This Anemone Coronaria is currently growing in a box attached to our chapel’s front. Its name means 'crown anemone', for reasons which the eye might deem obvious. According to Edward William Lane's Arabic-English Lexicon, its Arabic name shaqa'iq An-Nu'man, refers to the 'wounds or pieces of Nu'man', which is likely a reference to Nea'man, the Sumerian god of food and vegetation. His Biblical name is Tammuz, and he is referred to in Ezekiel 8:14, which describes idolatrous women weeping on account of the wounded god’s premature death.

False gods, pagan kings and godless presidents wear their crowns with pride and pleasure, but they shall one day be removed, like the splendour of this pretty flower in our forecourt. All crowns shall be cast before Him who is coming, for all worldly glory is but temporal. Rather hail Him who comes to reign forever, and whose many crowns are permanent.

Sweet majesty and awful love
Sit smiling on his brow,
And all the glorious ranks above
At humble distance bow.

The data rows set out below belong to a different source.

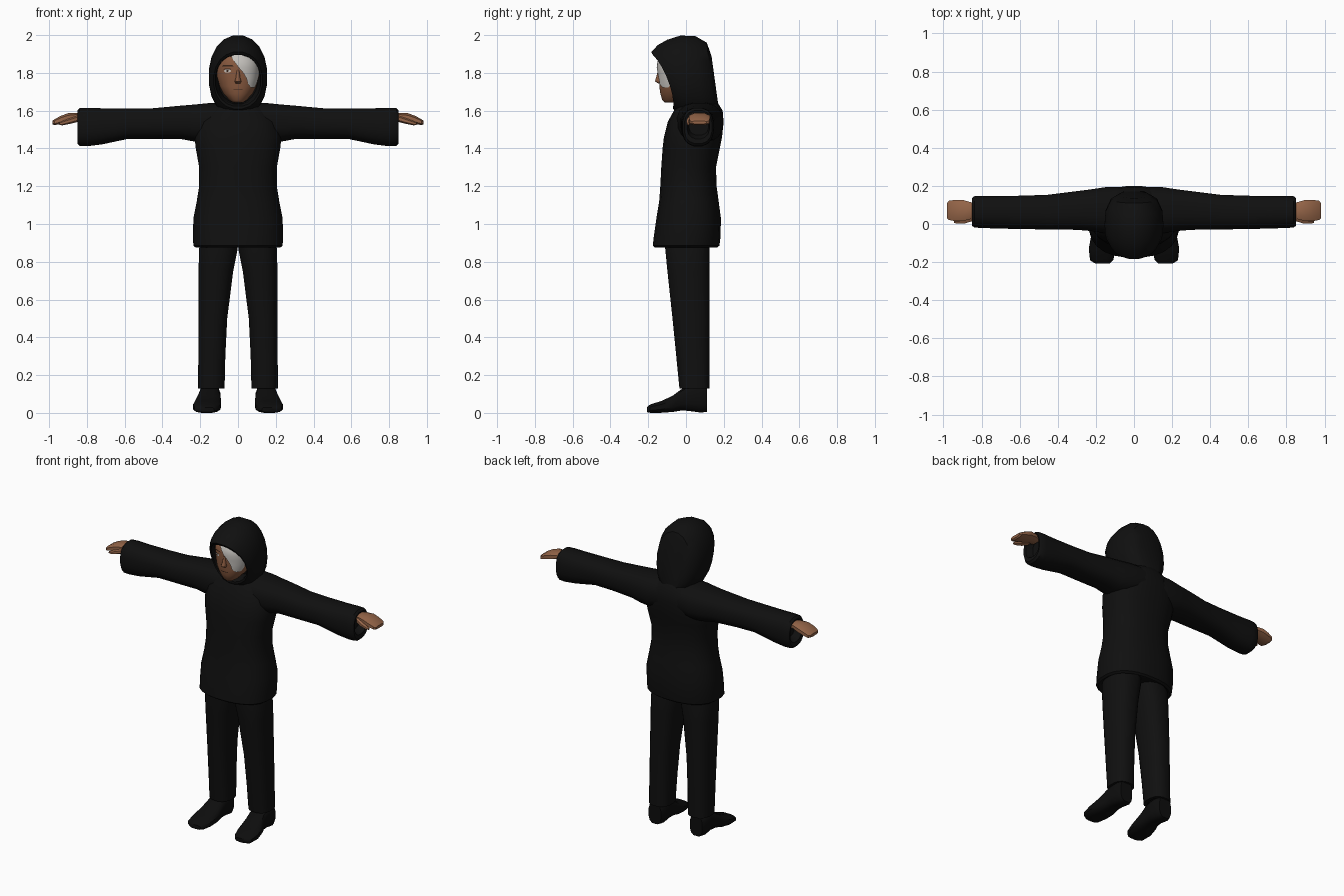
import bpy, bmesh, math
from mathutils import Vector


def material(name, r, g, b):
    m = bpy.data.materials.new(name)
    m.diffuse_color = (r, g, b, 1)
    return m


BLACK = material("black_cloth", 0.005, 0.005, 0.005)
SHOE = material("black_leather", 0.004, 0.004, 0.004)
SKIN = material("brown_skin", 0.30, 0.13, 0.065)
FACE = material("face_skin", 0.24, 0.098, 0.048)
HAIR = material("pale_hair", 0.55, 0.53, 0.50)
WHITE = material("eye_white", 0.60, 0.56, 0.52)
DARK = material("dark_brown", 0.04, 0.018, 0.01)


def finish(name, bm, mat, angle=40):
    bmesh.ops.recalc_face_normals(bm, faces=bm.faces)
    me = bpy.data.meshes.new(name)
    bm.to_mesh(me)
    bm.free()
    me.materials.append(mat)
    ob = bpy.data.objects.new(name, me)
    bpy.context.collection.objects.link(ob)
    bpy.ops.object.select_all(action='DESELECT')
    ob.select_set(True)
    bpy.context.view_layer.objects.active = ob
    if angle:
        bpy.ops.object.shade_smooth_by_angle(angle=math.radians(angle))
    return ob


def loft(name, rings, mat, angle=40):
    """Skin a list of closed rings and cap both ends."""
    bm = bmesh.new()
    loops = [[bm.verts.new(p) for p in ring] for ring in rings]
    n = len(loops[0])
    for a, b in zip(loops, loops[1:]):
        for i in range(n):
            j = (i + 1) % n
            bm.faces.new((a[i], a[j], b[j], b[i]))
    bm.faces.new(loops[0])
    bm.faces.new(loops[-1])
    return finish(name, bm, mat, angle)


def unit_ring(n, power=2.0):
    """Points of a rounded square or circle within -1..1."""
    pts = []
    for i in range(n):
        t = 2 * math.pi * (i + 0.5) / n
        c, s = math.cos(t), math.sin(t)
        pts.append((math.copysign(abs(c) ** (2 / power), c),
                    math.copysign(abs(s) ** (2 / power), s)))
    return pts


def ring(axis, at, u0, u1, v0, v1, n=16, power=2.4):
    """Ring at a position on an axis, filling a box in the other two axes."""
    out = []
    for c, s in unit_ring(n, power):
        u = (u0 + u1) / 2 + c * (u1 - u0) / 2
        v = (v0 + v1) / 2 + s * (v1 - v0) / 2
        out.append(Vector({'x': (at, u, v), 'y': (u, at, v), 'z': (u, v, at)}[axis]))
    return out


def mirror_x(rings, side):
    return [[Vector((p.x * side, p.y, p.z)) for p in r] for r in rings]


# Jacket body: height, half width, front y, back y
body = [(0.90, 0.19, -0.13, 0.14), (0.875, 0.225, -0.165, 0.165), (0.885, 0.238, -0.177, 0.178),
        (0.93, 0.24, -0.172, 0.184), (1.03, 0.238, -0.158, 0.186), (1.12, 0.22, -0.143, 0.174),
        (1.20, 0.207, -0.137, 0.163), (1.30, 0.207, -0.132, 0.160), (1.40, 0.225, -0.125, 0.18),
        (1.46, 0.232, -0.118, 0.192), (1.54, 0.215, -0.098, 0.20), (1.60, 0.17, -0.065, 0.195),
        (1.64, 0.11, -0.04, 0.17)]
loft("jacket_body", [ring('z', z, -w, w, f, b, 24) for z, w, f, b in body], BLACK)

# Sleeves: x, front y, back y, bottom z, top z
sleeve = [(0.07, -0.05, 0.195, 1.45, 1.645), (0.15, -0.05, 0.195, 1.43, 1.642),
          (0.23, -0.038, 0.183, 1.435, 1.634), (0.30, -0.032, 0.174, 1.448, 1.628),
          (0.45, -0.030, 0.155, 1.45, 1.614), (0.58, -0.028, 0.15, 1.45, 1.612),
          (0.72, -0.025, 0.148, 1.42, 1.614), (0.80, -0.022, 0.148, 1.41, 1.617),
          (0.838, -0.020, 0.147, 1.412, 1.615), (0.85, -0.010, 0.138, 1.425, 1.602),
          (0.845, 0.005, 0.125, 1.45, 1.59), (0.80, 0.015, 0.12, 1.47, 1.58)]
# Hands: same columns
hand = [(0.82, 0.03, 0.11, 1.55, 1.585), (0.86, 0.022, 0.118, 1.548, 1.59),
        (0.90, 0.012, 0.13, 1.538, 1.588), (0.94, 0.012, 0.13, 1.528, 1.573),
        (0.972, 0.018, 0.125, 1.522, 1.555), (0.982, 0.03, 0.11, 1.528, 1.547)]
thumb = [(0.85, 0.012, 0.05, 1.54, 1.575), (0.89, 0.0, 0.035, 1.53, 1.56),
         (0.93, 0.0, 0.025, 1.522, 1.545), (0.945, 0.006, 0.018, 1.525, 1.537)]
# Trouser legs: height, inner x, outer x, front y, back y
leg = [(0.93, 0.0, 0.19, -0.11, 0.12), (0.87, 0.0, 0.208, -0.112, 0.127),
       (0.75, 0.024, 0.21, -0.10, 0.127), (0.50, 0.056, 0.21, -0.073, 0.127),
       (0.30, 0.066, 0.211, -0.053, 0.126), (0.13, 0.07, 0.213, -0.036, 0.125),
       (0.13, 0.09, 0.195, -0.01, 0.105), (0.16, 0.10, 0.19, 0.0, 0.10)]
# Shoes: y, inner x, outer x, bottom z, top z
shoe = [(-0.207, 0.125, 0.205, 0.004, 0.030), (-0.19, 0.108, 0.232, 0.0, 0.045),
        (-0.13, 0.092, 0.239, 0.0, 0.064), (-0.07, 0.088, 0.228, 0.004, 0.092),
        (-0.02, 0.092, 0.212, 0.012, 0.13), (0.02, 0.095, 0.205, 0.008, 0.15),
        (0.08, 0.092, 0.208, 0.0, 0.15), (0.11, 0.105, 0.195, 0.004, 0.14)]

for side, label in ((1, "left"), (-1, "right")):
    def pair(name, axis, rows, mat, n, power, angle=40):
        rings = [ring(axis, *row, n=n, power=power) for row in rows]
        loft(f"{label}_{name}", mirror_x(rings, side), mat, angle)

    pair("sleeve", 'x', sleeve, BLACK, 16, 2.5)
    pair("hand", 'x', hand, SKIN, 8, 2.6, 25)
    pair("thumb", 'x', thumb, SKIN, 6, 2.0, 25)
    pair("trouser_leg", 'z', leg, BLACK, 16, 2.5)
    pair("shoe", 'y', shoe, SHOE, 12, 3.0)

# Hood: rings tilted from front to back, lining first
# top y, top z, bottom y, bottom z, half width, backward sweep of the sides
hood = [(-0.04, 1.90, 0.02, 1.64, 0.105, 0.0), (-0.12, 1.895, -0.04, 1.635, 0.118, 0.02),
        (-0.178, 1.898, -0.068, 1.622, 0.121, 0.032), (-0.186, 1.912, -0.068, 1.608, 0.13, 0.032),
        (-0.15, 1.95, -0.05, 1.59, 0.147, 0.03), (-0.10, 1.978, -0.02, 1.57, 0.154, 0.02),
        (-0.03, 2.0, 0.02, 1.56, 0.156, 0.01), (0.05, 1.997, 0.09, 1.56, 0.150, 0.0),
        (0.11, 1.962, 0.15, 1.57, 0.122, 0.0), (0.135, 1.89, 0.175, 1.60, 0.075, 0.0)]
rings = []
for ty, tz, by, bz, w, sweep in hood:
    rings.append([Vector((c * w, (ty + by) / 2 + s * (ty - by) / 2 + sweep * c * c,
                          (tz + bz) / 2 + s * (tz - bz) / 2)) for c, s in unit_ring(20, 2.15)])
loft("hood", rings, BLACK)

# Head: height, half width, front y, back y
head = [(1.642, 0.025, -0.112, -0.05), (1.655, 0.045, -0.126, 0.0), (1.69, 0.078, -0.137, 0.04),
        (1.73, 0.099, -0.142, 0.06), (1.78, 0.112, -0.142, 0.07), (1.83, 0.115, -0.146, 0.07),
        (1.87, 0.108, -0.14, 0.06), (1.905, 0.085, -0.115, 0.04)]
loft("head", [ring('z', z, -w, w, f, b, 20, 2.2) for z, w, f, b in head], FACE, 60)


def face_y(x, z):
    """Front surface of the head at x, z."""
    for a, b in zip(head, head[1:]):
        if z <= b[0]:
            break
    t = min(1, max(0, (z - a[0]) / (b[0] - a[0])))
    w, f, k = (a[i] + (b[i] - a[i]) * t for i in (1, 2, 3))
    q = min(1, abs(x) / w)
    return (f + k) / 2 - (k - f) / 2 * (1 - q ** 2.2) ** (1 / 2.2)


def patch(name, rows, lift, mat, cols=8):
    """Thin sheet following the face; rows are z, x start, x end."""
    bm = bmesh.new()
    grid = []
    for z, x0, x1 in rows:
        xs = [x0 + (x1 - x0) * i / cols for i in range(cols + 1)]
        grid.append([bm.verts.new((x, face_y(x, z) - lift, z)) for x in xs])
    for a, b in zip(grid, grid[1:]):
        for i in range(cols):
            bm.faces.new((a[i], a[i + 1], b[i + 1], b[i]))
    ob = finish(name, bm, mat, 50)
    for p in ob.data.polygons:
        if p.normal.y > 0:
            p.flip() if hasattr(p, "flip") else None
    return ob


# Swept fringe over one side of the face
patch("fringe", [(1.722, 0.068, 0.088), (1.74, 0.054, 0.098), (1.77, 0.045, 0.107),
                 (1.80, 0.028, 0.112), (1.83, 0.002, 0.113), (1.86, -0.02, 0.108),
                 (1.885, -0.035, 0.094), (1.902, -0.038, 0.08)], 0.009, HAIR)

# Visible eye, brow and mouth
patch("eye", [(1.802, -0.066, -0.046), (1.81, -0.077, -0.035), (1.818, -0.066, -0.044)], 0.003, WHITE, 4)
patch("pupil", [(1.804, -0.060, -0.052), (1.816, -0.061, -0.051)], 0.005, DARK, 2)
patch("upper_lid", [(1.817, -0.08, -0.034), (1.822, -0.072, -0.04)], 0.004, DARK, 4)
patch("brow", [(1.835, -0.085, -0.025), (1.841, -0.08, -0.03)], 0.003, DARK, 4)
patch("mouth", [(1.711, -0.026, 0.026), (1.716, -0.022, 0.022)], 0.003, DARK, 4)

# Nose: tapered wedge, height, half width, tip y
nose = [(1.745, 0.013, -0.150), (1.755, 0.019, -0.166), (1.775, 0.012, -0.160), (1.815, 0.007, -0.149)]
loft("nose", [ring('z', z, -w, w, f, -0.12, 8, 2.0) for z, w, f in nose], FACE, 60)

Princes to his imperial name
Bend their bright sceptres down;
Dominions, thrones, and powers rejoice
To see him wear the crown.

Blest angels sound his lofty praise
Through every heavenly street,
And lay their highest honours down,
Submissive at his feet.

Those soft, those blessed feet of his,
That once rude iron tore,
High on a throne of light they stand,
And all the saints adore.

His head, the dear majestic head,
That cruel thorns did wound,
See what immortal glories shine,
And circle it around.

-Isaac Watts